◆ **Study material**:

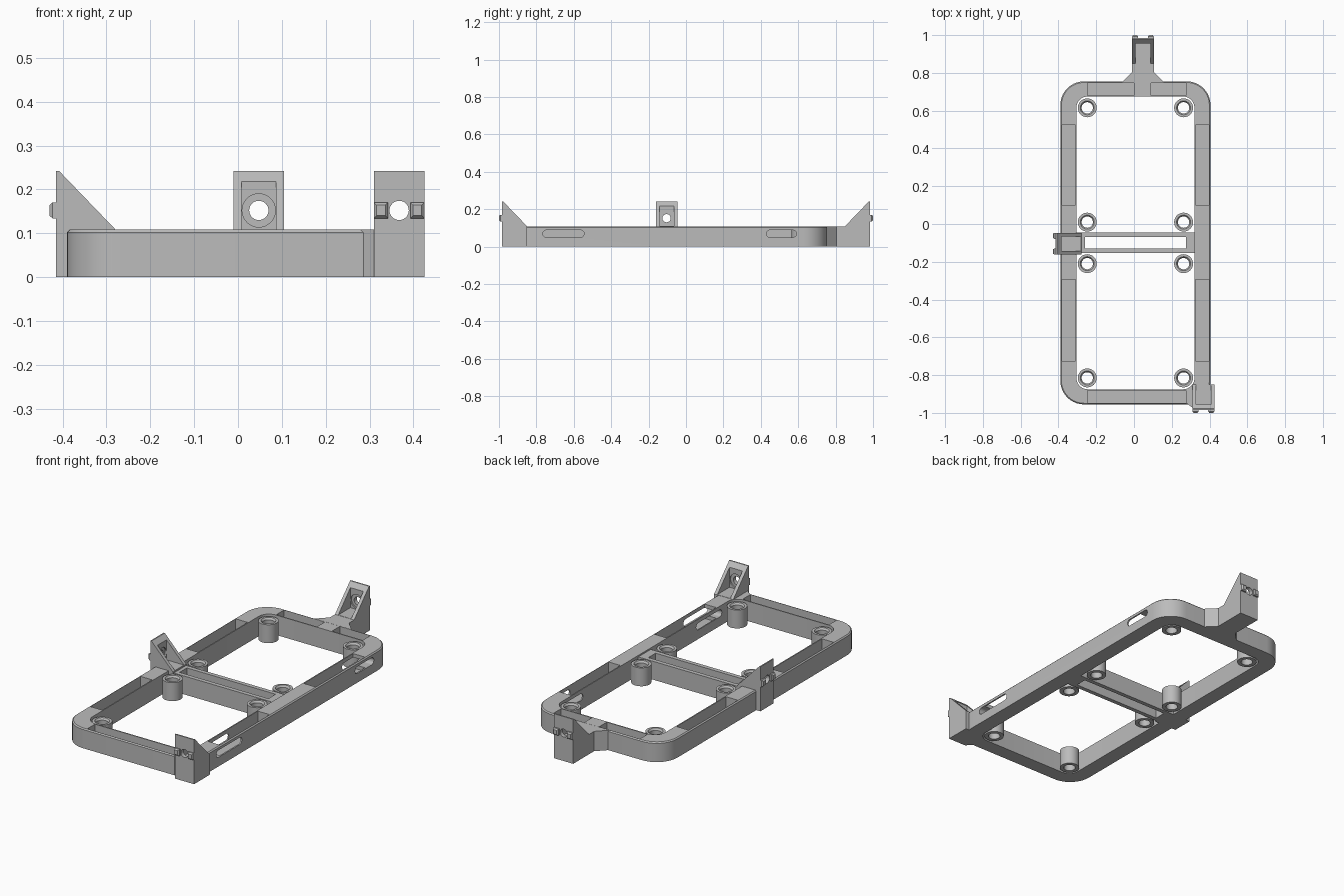
import bpy, bmesh
from math import pi, cos, sin
from mathutils import Matrix, Vector

if "Cube" in bpy.data.objects:
    bpy.data.objects.remove(bpy.data.objects["Cube"])

grey = bpy.data.materials.new("matte grey")
grey.use_nodes = True
GREY = (0.5, 0.5, 0.5, 1)
grey.diffuse_color = GREY
grey.node_tree.nodes["Principled BSDF"].inputs["Base Color"].default_value = GREY

CX, CY = 0.0075, -0.10       # frame centre
RIM = 0.108                  # frame height
parts = []


def loft(name, rings, matrix=None, closed=False):
    """Skin rings of points; cap the ends unless the rings close on themselves."""
    bm = bmesh.new()
    loops = [[bm.verts.new(p) for p in ring] for ring in rings]
    n = len(loops[0])
    pairs = list(zip(loops, loops[1:]))
    if closed:
        pairs.append((loops[-1], loops[0]))
    else:
        bm.faces.new(loops[0])
        bm.faces.new(loops[-1])
    for a, b in pairs:
        for i in range(n):
            j = (i + 1) % n
            bm.faces.new((a[i], a[j], b[j], b[i]))
    bmesh.ops.recalc_face_normals(bm, faces=bm.faces)
    if matrix:
        bm.transform(matrix)
    mesh = bpy.data.meshes.new(name)
    bm.to_mesh(mesh)
    bm.free()
    mesh.materials.append(grey)
    ob = bpy.data.objects.new(name, mesh)
    bpy.context.collection.objects.link(ob)
    parts.append(ob)
    return ob


def rounded(cx, cy, hx, hy, r, z, steps=10):
    pts = []
    for q, (sx, sy) in enumerate(((1, 1), (-1, 1), (-1, -1), (1, -1))):
        for k in range(steps + 1):
            a = (q + k / steps) * pi / 2
            pts.append((cx + sx * (hx - r) + r * cos(a), cy + sy * (hy - r) + r * sin(a), z))
    return pts


def circle(r, z, n=32):
    return [(r * cos(2 * pi * i / n), r * sin(2 * pi * i / n), z) for i in range(n)]


def prism(name, outline, z0, z1, matrix=None):
    return loft(name, [[(x, y, z) for x, y in outline] for z in (z0, z1)], matrix)


def box(name, x0, x1, y0, y1, z0, z1, matrix=None):
    return prism(name, [(x0, y0), (x1, y0), (x1, y1), (x0, y1)], z0, z1, matrix)


def cut(target, cutters):
    """Subtract the cutters, then discard them."""
    for c in cutters:
        mod = target.modifiers.new("cut", "BOOLEAN")
        mod.operation, mod.solver, mod.object = "DIFFERENCE", "EXACT", c
        c.hide_render = True
    graph = bpy.context.evaluated_depsgraph_get()
    mesh = bpy.data.meshes.new_from_object(target.evaluated_get(graph))
    target.modifiers.clear()
    target.data = mesh
    for c in cutters:
        parts.remove(c)
        bpy.data.objects.remove(c)


# Rounded frame with a chamfered top edge
HX, HY, R, CH = 0.3975, 0.855, 0.125, 0.006
frame = loft("frame", [rounded(CX, CY, HX, HY, R, 0),
                       rounded(CX, CY, HX, HY, R, RIM - CH),
                       rounded(CX, CY, HX - CH, HY - CH, R - CH, RIM)])
cutters = [loft("opening", [rounded(CX, CY, 0.3125, 0.775, 0.06, z) for z in (-0.1, 0.2)])]

# Troughs sunk into the walls
FLOOR = 0.03
for x0, x1 in ((-0.382, -0.311), (0.326, 0.397)):
    for y0, y1 in ((0.10, 0.525), (-0.725, -0.295)):
        cutters.append(box("trough", x0, x1, y0, y1, FLOOR, 0.2))
for x0, x1 in ((-0.245, 0.0), (0.09, 0.275)):
    cutters.append(box("trough", x0, x1, 0.681, 0.747, FLOOR, 0.2))
cutters.append(box("trough", -0.245, 0.275, -0.947, -0.881, FLOOR, 0.2))

# Rounded slots through the left wall
for y, half in ((-0.655, 0.11), (0.51, 0.08)):
    turn = Matrix.Translation((0.36, y, 0.069)) @ Matrix.Rotation(pi / 2, 4, "Y")
    cutters.append(loft("slot", [rounded(0, 0, 0.019, half, 0.0185, z) for z in (-0.08, 0.08)], turn))
cut(frame, cutters)

# Cross bar with a long open slot
bar = box("cross_bar", -0.31, 0.325, -0.154, -0.046, 0, 0.1)
cut(bar, [box("bar_slot", -0.26, 0.275, -0.131, -0.069, -0.1, 0.2)])

# Screw posts
POST = [(0.03, 0), (0.05, 0), (0.05, 0.1), (0.037, 0.1), (0.03, 0.09)]
for sx in (-1, 1):
    for dy in (-0.715, -0.11, 0.11, 0.715):
        loft("screw_post", [circle(r, z) for r, z in POST],
             Matrix.Translation((CX + sx * 0.255, CY + dy, 0)), closed=True)


# Gusseted bracket: outer face at local y = 0, facing +y
def bracket(name, x, y, angle):
    place = Matrix.Translation((x, y, 0)) @ Matrix.Rotation(angle, 4, "Z")
    side = [(0, 0), (0, 0.242), (-0.007, 0.242), (-0.136, RIM), (-0.136, 0)]
    body = loft(name, [[(w, u, z) for u, z in side] for w in (-0.0575, 0.0575)], place)
    hole_axis = place @ Matrix.Translation((0, 0, 0.152)) @ Matrix.Rotation(pi / 2, 4, "X")
    cut(body, [box("channel", -0.039, 0.039, -0.2, -0.03, RIM + 0.001, 0.3, place),
               loft("hole", [circle(0.022, z) for z in (-0.05, 0.1)], hole_axis),
               loft("counterbore", [circle(0.038, z) for z in (0.022, 0.05)], hole_axis)])
    # Tapered locating nubs beside the hole
    for s in (-1, 1):
        rings = []
        for u, hw, hz in ((-0.005, 0.016, 0.018), (0.008, 0.016, 0.018), (0.015, 0.01, 0.012)):
            rings.append([(s * 0.0415 + a * hw, u, 0.152 + b * hz)
                          for a, b in ((-1, -1), (1, -1), (1, 1), (-1, 1))])
        loft(name + "_nub", rings, place)


bracket("back_bracket", 0.0475, 0.985, 0)
bracket("front_bracket", 0.3675, -0.985, pi)
bracket("right_bracket", -0.415, -0.104, pi / 2)

# Necks joining the brackets to the frame
prism("back_neck", [(-0.065, 0.75), (0.16, 0.75), (0.105, 0.805), (0.105, 0.86),
                    (-0.01, 0.86), (-0.01, 0.805)], 0, RIM)
prism("front_neck", [(0.28, -0.95), (0.312, -0.975), (0.312, -0.88), (0.28, -0.88)], 0, RIM)

bpy.ops.object.select_all(action="DESELECT")
for ob in parts:
    ob.select_set(True)
bpy.context.view_layer.objects.active = frame
bpy.ops.object.shade_smooth_by_angle(angle=pi / 6)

◆ **Exercise instructions**: Give the data again exactly as written, with all pictures left out.

◆ **Written response**:
import bpy, bmesh
from math import pi, cos, sin
from mathutils import Matrix, Vector

if "Cube" in bpy.data.objects:
    bpy.data.objects.remove(bpy.data.objects["Cube"])

grey = bpy.data.materials.new("matte grey")
grey.use_nodes = True
GREY = (0.5, 0.5, 0.5, 1)
grey.diffuse_color = GREY
grey.node_tree.nodes["Principled BSDF"].inputs["Base Color"].default_value = GREY

CX, CY = 0.0075, -0.10       # frame centre
RIM = 0.108                  # frame height
parts = []


def loft(name, rings, matrix=None, closed=False):
    """Skin rings of points; cap the ends unless the rings close on themselves."""
    bm = bmesh.new()
    loops = [[bm.verts.new(p) for p in ring] for ring in rings]
    n = len(loops[0])
    pairs = list(zip(loops, loops[1:]))
    if closed:
        pairs.append((loops[-1], loops[0]))
    else:
        bm.faces.new(loops[0])
        bm.faces.new(loops[-1])
    for a, b in pairs:
        for i in range(n):
            j = (i + 1) % n
            bm.faces.new((a[i], a[j], b[j], b[i]))
    bmesh.ops.recalc_face_normals(bm, faces=bm.faces)
    if matrix:
        bm.transform(matrix)
    mesh = bpy.data.meshes.new(name)
    bm.to_mesh(mesh)
    bm.free()
    mesh.materials.append(grey)
    ob = bpy.data.objects.new(name, mesh)
    bpy.context.collection.objects.link(ob)
    parts.append(ob)
    return ob


def rounded(cx, cy, hx, hy, r, z, steps=10):
    pts = []
    for q, (sx, sy) in enumerate(((1, 1), (-1, 1), (-1, -1), (1, -1))):
        for k in range(steps + 1):
            a = (q + k / steps) * pi / 2
            pts.append((cx + sx * (hx - r) + r * cos(a), cy + sy * (hy - r) + r * sin(a), z))
    return pts


def circle(r, z, n=32):
    return [(r * cos(2 * pi * i / n), r * sin(2 * pi * i / n), z) for i in range(n)]


def prism(name, outline, z0, z1, matrix=None):
    return loft(name, [[(x, y, z) for x, y in outline] for z in (z0, z1)], matrix)


def box(name, x0, x1, y0, y1, z0, z1, matrix=None):
    return prism(name, [(x0, y0), (x1, y0), (x1, y1), (x0, y1)], z0, z1, matrix)


def cut(target, cutters):
    """Subtract the cutters, then discard them."""
    for c in cutters:
        mod = target.modifiers.new("cut", "BOOLEAN")
        mod.operation, mod.solver, mod.object = "DIFFERENCE", "EXACT", c
        c.hide_render = True
    graph = bpy.context.evaluated_depsgraph_get()
    mesh = bpy.data.meshes.new_from_object(target.evaluated_get(graph))
    target.modifiers.clear()
    target.data = mesh
    for c in cutters:
        parts.remove(c)
        bpy.data.objects.remove(c)


# Rounded frame with a chamfered top edge
HX, HY, R, CH = 0.3975, 0.855, 0.125, 0.006
frame = loft("frame", [rounded(CX, CY, HX, HY, R, 0),
                       rounded(CX, CY, HX, HY, R, RIM - CH),
                       rounded(CX, CY, HX - CH, HY - CH, R - CH, RIM)])
cutters = [loft("opening", [rounded(CX, CY, 0.3125, 0.775, 0.06, z) for z in (-0.1, 0.2)])]

# Troughs sunk into the walls
FLOOR = 0.03
for x0, x1 in ((-0.382, -0.311), (0.326, 0.397)):
    for y0, y1 in ((0.10, 0.525), (-0.725, -0.295)):
        cutters.append(box("trough", x0, x1, y0, y1, FLOOR, 0.2))
for x0, x1 in ((-0.245, 0.0), (0.09, 0.275)):
    cutters.append(box("trough", x0, x1, 0.681, 0.747, FLOOR, 0.2))
cutters.append(box("trough", -0.245, 0.275, -0.947, -0.881, FLOOR, 0.2))

# Rounded slots through the left wall
for y, half in ((-0.655, 0.11), (0.51, 0.08)):
    turn = Matrix.Translation((0.36, y, 0.069)) @ Matrix.Rotation(pi / 2, 4, "Y")
    cutters.append(loft("slot", [rounded(0, 0, 0.019, half, 0.0185, z) for z in (-0.08, 0.08)], turn))
cut(frame, cutters)

# Cross bar with a long open slot
bar = box("cross_bar", -0.31, 0.325, -0.154, -0.046, 0, 0.1)
cut(bar, [box("bar_slot", -0.26, 0.275, -0.131, -0.069, -0.1, 0.2)])

# Screw posts
POST = [(0.03, 0), (0.05, 0), (0.05, 0.1), (0.037, 0.1), (0.03, 0.09)]
for sx in (-1, 1):
    for dy in (-0.715, -0.11, 0.11, 0.715):
        loft("screw_post", [circle(r, z) for r, z in POST],
             Matrix.Translation((CX + sx * 0.255, CY + dy, 0)), closed=True)


# Gusseted bracket: outer face at local y = 0, facing +y
def bracket(name, x, y, angle):
    place = Matrix.Translation((x, y, 0)) @ Matrix.Rotation(angle, 4, "Z")
    side = [(0, 0), (0, 0.242), (-0.007, 0.242), (-0.136, RIM), (-0.136, 0)]
    body = loft(name, [[(w, u, z) for u, z in side] for w in (-0.0575, 0.0575)], place)
    hole_axis = place @ Matrix.Translation((0, 0, 0.152)) @ Matrix.Rotation(pi / 2, 4, "X")
    cut(body, [box("channel", -0.039, 0.039, -0.2, -0.03, RIM + 0.001, 0.3, place),
               loft("hole", [circle(0.022, z) for z in (-0.05, 0.1)], hole_axis),
               loft("counterbore", [circle(0.038, z) for z in (0.022, 0.05)], hole_axis)])
    # Tapered locating nubs beside the hole
    for s in (-1, 1):
        rings = []
        for u, hw, hz in ((-0.005, 0.016, 0.018), (0.008, 0.016, 0.018), (0.015, 0.01, 0.012)):
            rings.append([(s * 0.0415 + a * hw, u, 0.152 + b * hz)
                          for a, b in ((-1, -1), (1, -1), (1, 1), (-1, 1))])
        loft(name + "_nub", rings, place)


bracket("back_bracket", 0.0475, 0.985, 0)
bracket("front_bracket", 0.3675, -0.985, pi)
bracket("right_bracket", -0.415, -0.104, pi / 2)

# Necks joining the brackets to the frame
prism("back_neck", [(-0.065, 0.75), (0.16, 0.75), (0.105, 0.805), (0.105, 0.86),
                    (-0.01, 0.86), (-0.01, 0.805)], 0, RIM)
prism("front_neck", [(0.28, -0.95), (0.312, -0.975), (0.312, -0.88), (0.28, -0.88)], 0, RIM)

bpy.ops.object.select_all(action="DESELECT")
for ob in parts:
    ob.select_set(True)
bpy.context.view_layer.objects.active = frame
bpy.ops.object.shade_smooth_by_angle(angle=pi / 6)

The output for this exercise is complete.